:: SOURCE DATA ::

Content starts

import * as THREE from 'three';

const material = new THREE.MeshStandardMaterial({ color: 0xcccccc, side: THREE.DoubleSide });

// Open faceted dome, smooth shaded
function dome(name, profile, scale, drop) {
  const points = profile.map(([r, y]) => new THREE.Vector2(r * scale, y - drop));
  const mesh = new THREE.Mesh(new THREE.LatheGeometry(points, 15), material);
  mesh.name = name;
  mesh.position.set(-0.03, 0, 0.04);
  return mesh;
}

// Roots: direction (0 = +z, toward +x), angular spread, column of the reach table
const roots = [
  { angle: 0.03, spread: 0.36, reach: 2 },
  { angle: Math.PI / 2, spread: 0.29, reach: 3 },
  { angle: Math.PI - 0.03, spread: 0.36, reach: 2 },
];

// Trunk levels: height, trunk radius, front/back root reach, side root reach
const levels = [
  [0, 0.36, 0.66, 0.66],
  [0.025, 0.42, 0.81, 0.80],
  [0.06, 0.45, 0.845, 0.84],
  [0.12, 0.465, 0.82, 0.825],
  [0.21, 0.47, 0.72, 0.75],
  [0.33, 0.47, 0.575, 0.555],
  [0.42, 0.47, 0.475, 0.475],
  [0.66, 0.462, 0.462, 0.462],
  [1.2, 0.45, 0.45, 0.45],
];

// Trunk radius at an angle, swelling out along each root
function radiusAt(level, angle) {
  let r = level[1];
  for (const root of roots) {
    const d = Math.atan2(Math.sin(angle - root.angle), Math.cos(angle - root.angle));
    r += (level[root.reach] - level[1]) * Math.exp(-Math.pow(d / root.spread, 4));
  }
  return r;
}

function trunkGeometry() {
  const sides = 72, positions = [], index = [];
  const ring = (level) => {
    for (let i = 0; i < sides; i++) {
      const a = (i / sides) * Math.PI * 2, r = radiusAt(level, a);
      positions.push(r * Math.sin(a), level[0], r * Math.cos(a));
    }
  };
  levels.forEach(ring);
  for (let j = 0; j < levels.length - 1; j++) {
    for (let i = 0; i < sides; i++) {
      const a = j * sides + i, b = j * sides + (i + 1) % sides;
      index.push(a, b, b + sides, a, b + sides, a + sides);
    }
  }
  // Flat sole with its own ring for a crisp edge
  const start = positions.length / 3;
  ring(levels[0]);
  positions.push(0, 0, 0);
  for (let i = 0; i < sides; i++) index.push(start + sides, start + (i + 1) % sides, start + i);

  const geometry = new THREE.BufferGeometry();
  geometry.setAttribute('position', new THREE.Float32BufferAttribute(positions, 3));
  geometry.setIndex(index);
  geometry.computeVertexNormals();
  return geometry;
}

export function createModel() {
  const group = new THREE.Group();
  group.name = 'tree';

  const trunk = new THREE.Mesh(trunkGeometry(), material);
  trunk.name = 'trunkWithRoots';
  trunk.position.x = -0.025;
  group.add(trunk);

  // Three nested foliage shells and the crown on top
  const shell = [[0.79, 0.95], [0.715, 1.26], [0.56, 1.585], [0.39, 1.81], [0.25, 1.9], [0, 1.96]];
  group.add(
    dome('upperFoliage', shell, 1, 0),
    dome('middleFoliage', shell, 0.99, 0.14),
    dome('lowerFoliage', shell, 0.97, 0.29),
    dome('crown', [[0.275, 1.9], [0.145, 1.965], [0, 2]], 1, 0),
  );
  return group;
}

Content ends

:: WHAT YOU SHOULD DO ::
Check each line of the data above for the word "Math" and copy the ones where it is found.

:: YOUR SOLUTION ::
  { angle: Math.PI / 2, spread: 0.29, reach: 3 },
  { angle: Math.PI - 0.03, spread: 0.36, reach: 2 },
    const d = Math.atan2(Math.sin(angle - root.angle), Math.cos(angle - root.angle));
    r += (level[root.reach] - level[1]) * Math.exp(-Math.pow(d / root.spread, 4));
      const a = (i / sides) * Math.PI * 2, r = radiusAt(level, a);
      positions.push(r * Math.sin(a), level[0], r * Math.cos(a));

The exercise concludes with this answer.